◆ **About this task**
Each line in the entries below that holds the string "COUNT" must be copied.

(Entries taken from a collection)
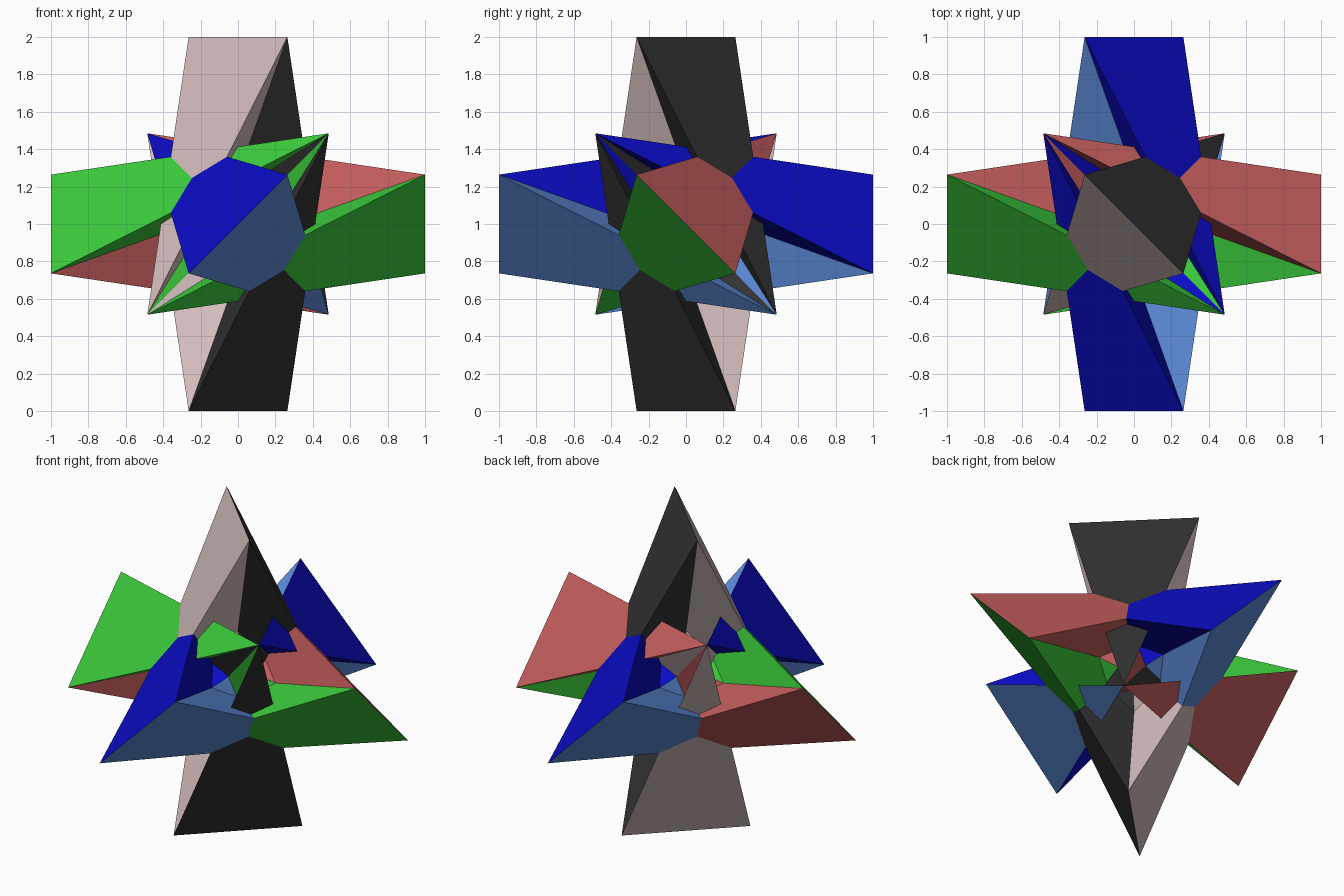
import bpy
from mathutils import Matrix, Vector

if "Cube" in bpy.data.objects:
    bpy.data.objects.remove(bpy.data.objects["Cube"])

# Key distances of the tetrahedral star, measured from its centre
TIP, SPIKE, HUB = 0.264, 0.485, 0.145


def linear(c):
    c /= 255
    return c / 12.92 if c <= 0.04045 else ((c + 0.055) / 1.055) ** 2.4


# One flat colour per pair of opposite petals
COLOURS = {
    "blue": (12, 12, 200), "light_blue": (92, 138, 215),
    "green": (60, 205, 60), "red": (200, 95, 95),
    "pale_pink": (210, 187, 187), "charcoal": (51, 51, 51),
}


def make_material(name):
    mat = bpy.data.materials.new(name)
    mat.diffuse_color = (*[linear(c) for c in COLOURS[name]], 1)
    mat.use_nodes = True
    mat.node_tree.nodes["Principled BSDF"].inputs["Base Color"].default_value = mat.diffuse_color
    return mat


materials = {name: make_material(name) for name in COLOURS}

# Petal outline: ridge ends, hub, spike point, hub
outline = [Vector(p) for p in (
    (TIP, -1, TIP), (-TIP, -1, -TIP),
    (HUB, HUB, HUB), (-SPIKE, SPIKE, SPIKE), (-HUB, HUB, -HUB))]
triangles = [(0, 3, 1), (1, 3, 2), (0, 4, 3)]

# Rotations of the tetrahedron: cyclic axis swaps and half turns
cycle = Matrix(((0, 0, 1), (1, 0, 0), (0, 1, 0)))
half_turns = [Matrix.Diagonal(s) for s in
              ((1, 1, 1), (1, -1, -1), (-1, 1, -1), (-1, -1, 1))]
axis_swaps = [Matrix.Identity(3), cycle, cycle @ cycle]

for k, swap in enumerate(axis_swaps):
    for turn in half_turns:
        rot = turn @ swap
        spike = rot @ outline[3]
        ridge = rot @ Vector((0, -1, 0))
        facing = rot @ Vector((-1, 0, 1))
        # Colour follows the wedge axis and the side the petal faces
        axis = max(range(3), key=lambda i: abs(ridge[i]))
        side = facing[(0, 1, 2)[(axis + 1) % 3]] > 0
        name = {0: ("green", "red"), 1: ("light_blue", "blue"),
                2: ("pale_pink", "charcoal")}[axis][side]
        mesh = bpy.data.meshes.new("petal")
        verts = [rot @ p + Vector((0, 0, 1)) for p in outline]
        mesh.from_pydata(verts, [], triangles)
        mesh.materials.append(materials[name])
        obj = bpy.data.objects.new(name + "_petal", mesh)
        bpy.context.collection.objects.link(obj)
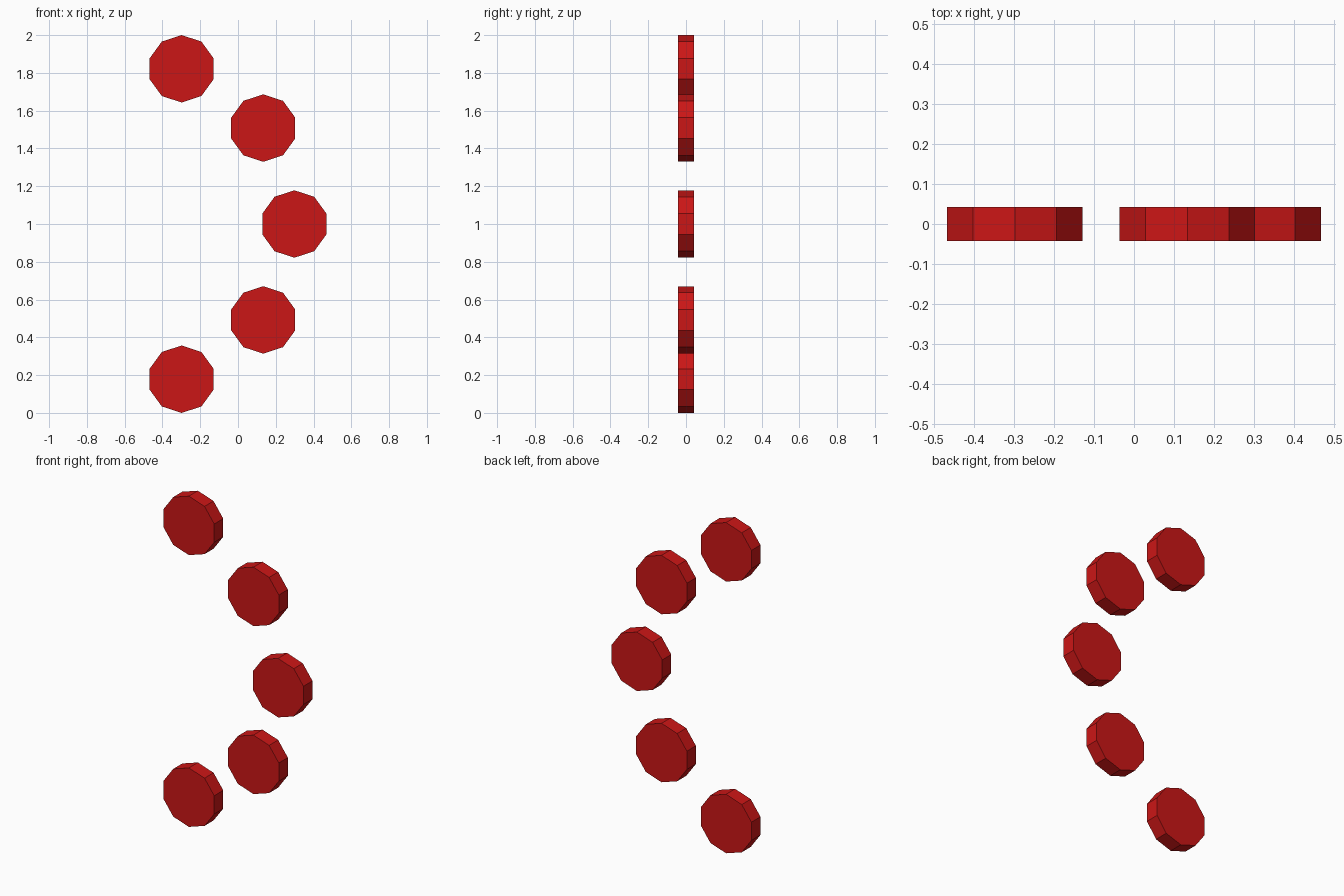
import bpy
import math

if "Cube" in bpy.data.objects:
    bpy.data.objects.remove(bpy.data.objects["Cube"])

ARC = 0.864                                        # radius of the arc the discs sit on
STEP = math.radians(36)
RADIUS = 1.0 - ARC * math.sin(2 * STEP)            # disc radius, fills the height to 2
THICKNESS = 0.086
CENTRE_X = -ARC * (1 + math.cos(2 * STEP)) / 2     # centres the arc on x = 0

red = bpy.data.materials.new("red")
red.diffuse_color = (0.6, 0.008, 0.008, 1)
red.use_nodes = True
red.node_tree.nodes["Principled BSDF"].inputs["Base Color"].default_value = red.diffuse_color

# Five ten-sided discs facing the front, spaced along an arc
names = ["bottom_disc", "lower_disc", "middle_disc", "upper_disc", "top_disc"]
for i, name in enumerate(names):
    angle = (i - 2) * STEP
    bpy.ops.mesh.primitive_cylinder_add(
        vertices=10, radius=RADIUS, depth=THICKNESS,
        location=(CENTRE_X + ARC * math.cos(angle), 0, 1 + ARC * math.sin(angle)),
        rotation=(math.pi / 2, 0, 0))
    disc = bpy.context.object
    disc.name = name
    disc.data.materials.append(red)
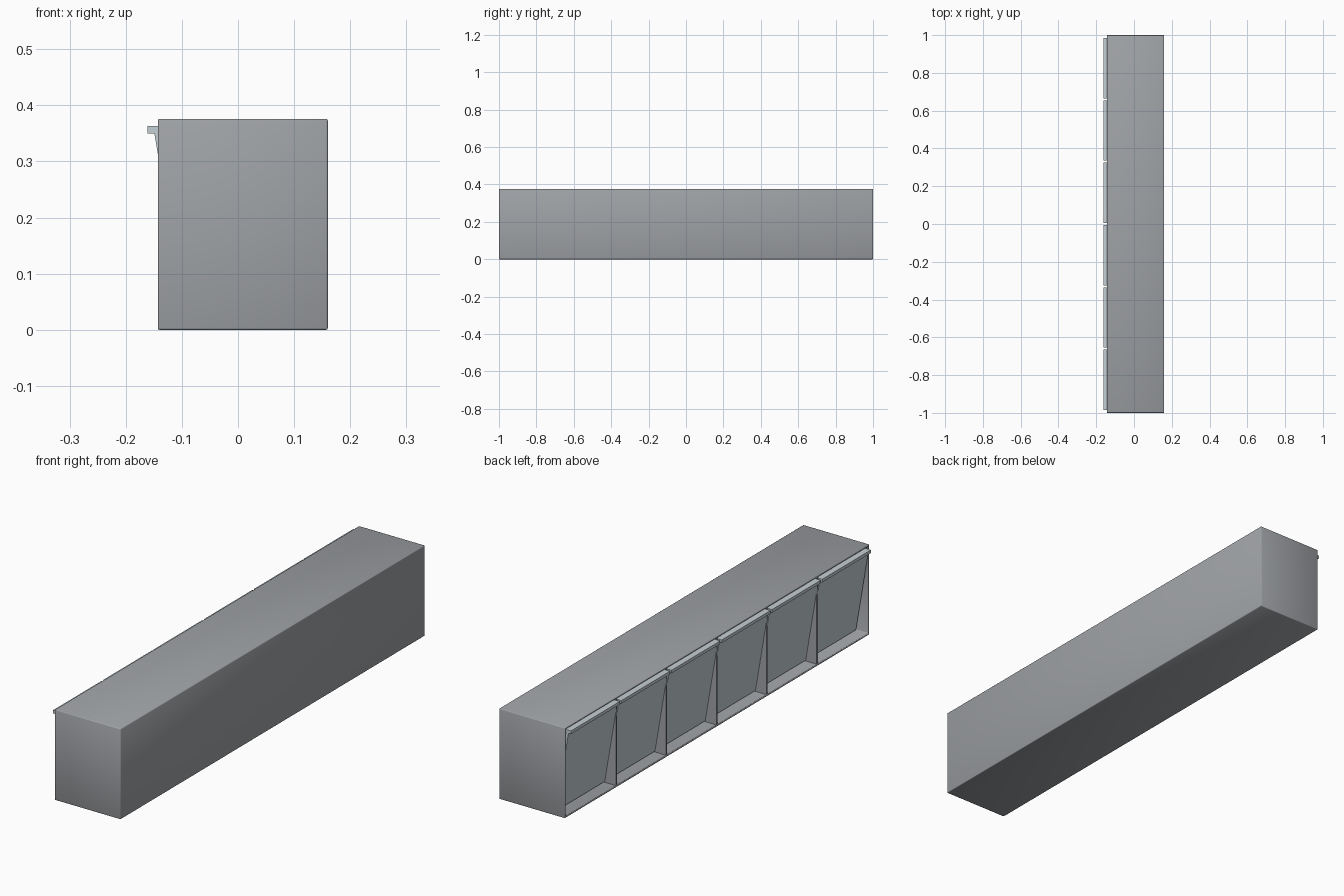
import bpy
import bmesh
from mathutils import Matrix, Vector

old = bpy.data.objects.get("Cube")
if old:
    bpy.data.objects.remove(old, do_unlink=True)


def material(name, rgb):
    m = bpy.data.materials.new(name)
    m.use_nodes = True
    m.diffuse_color = (*rgb, 1)
    m.node_tree.nodes["Principled BSDF"].inputs["Base Color"].default_value = (*rgb, 1)
    return m


def finish(name, bm, mat):
    bmesh.ops.recalc_face_normals(bm, faces=bm.faces)
    mesh = bpy.data.meshes.new(name)
    bm.to_mesh(mesh)
    bm.free()
    mesh.materials.append(mat)
    ob = bpy.data.objects.new(name, mesh)
    bpy.context.collection.objects.link(ob)
    return ob


def box(lo, hi):
    lo, hi = Vector(lo), Vector(hi)
    bm = bmesh.new()
    bmesh.ops.create_cube(bm, size=1, matrix=Matrix.Translation((lo + hi) / 2)
                          @ Matrix.Diagonal((*(hi - lo), 1)))
    return bm


grey = material("cabinet grey", (0.35, 0.365, 0.385))
pale = material("pale flap grey", (0.56, 0.63, 0.66))

FRONT, BACK, HEIGHT = -0.143, 0.16, 0.376
WALL, PITCH, COUNT = 0.008, 0.33, 6

# Cabinet shell, open on the -x side, with finely rounded edges
bm = box((FRONT, -1, 0), (BACK, 1, HEIGHT))
bm.faces.ensure_lookup_table()
opening = [f for f in bm.faces if f.calc_center_median().x < FRONT + 0.01]
bmesh.ops.delete(bm, geom=opening, context='FACES')
shell = finish("cabinet_shell", bm, grey)
solid = shell.modifiers.new("Walls", 'SOLIDIFY')
solid.thickness = WALL
solid.offset = -1
solid.use_even_offset = True
bevel = shell.modifiers.new("Soft edges", 'BEVEL')
bevel.width = 0.003
bevel.segments = 2
for p in shell.data.polygons:
    p.use_smooth = True

# Dividers between the compartments
for i in range(1, COUNT):
    y = (i - COUNT / 2) * PITCH
    finish(f"divider_{i}",
           box((FRONT + 0.001, y - WALL / 2, WALL / 2),
               (BACK - WALL / 2, y + WALL / 2, HEIGHT - WALL / 2)), grey)

# Sloping flaps with a grip ledge along the top
profile = [(-0.161, 0.363), (-0.161, 0.35), (-0.149, 0.35), (-0.092, 0.012),
           (-0.082, 0.012), (-0.137, 0.35), (-0.135, 0.363)]
LENGTH = 0.32
for i in range(COUNT):
    y = (i - (COUNT - 1) / 2) * PITCH - LENGTH / 2
    bm = bmesh.new()
    face = bm.faces.new([bm.verts.new((x, y, z)) for x, z in profile])
    ext = bmesh.ops.extrude_face_region(bm, geom=[face])
    bmesh.ops.translate(bm, vec=(0, LENGTH, 0),
                        verts=[v for v in ext["geom"] if isinstance(v, bmesh.types.BMVert)])
    finish(f"flap_{i + 1}", bm, pale)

◆ **Problem solution**
WALL, PITCH, COUNT = 0.008, 0.33, 6
for i in range(1, COUNT):
    y = (i - COUNT / 2) * PITCH
for i in range(COUNT):
    y = (i - (COUNT - 1) / 2) * PITCH - LENGTH / 2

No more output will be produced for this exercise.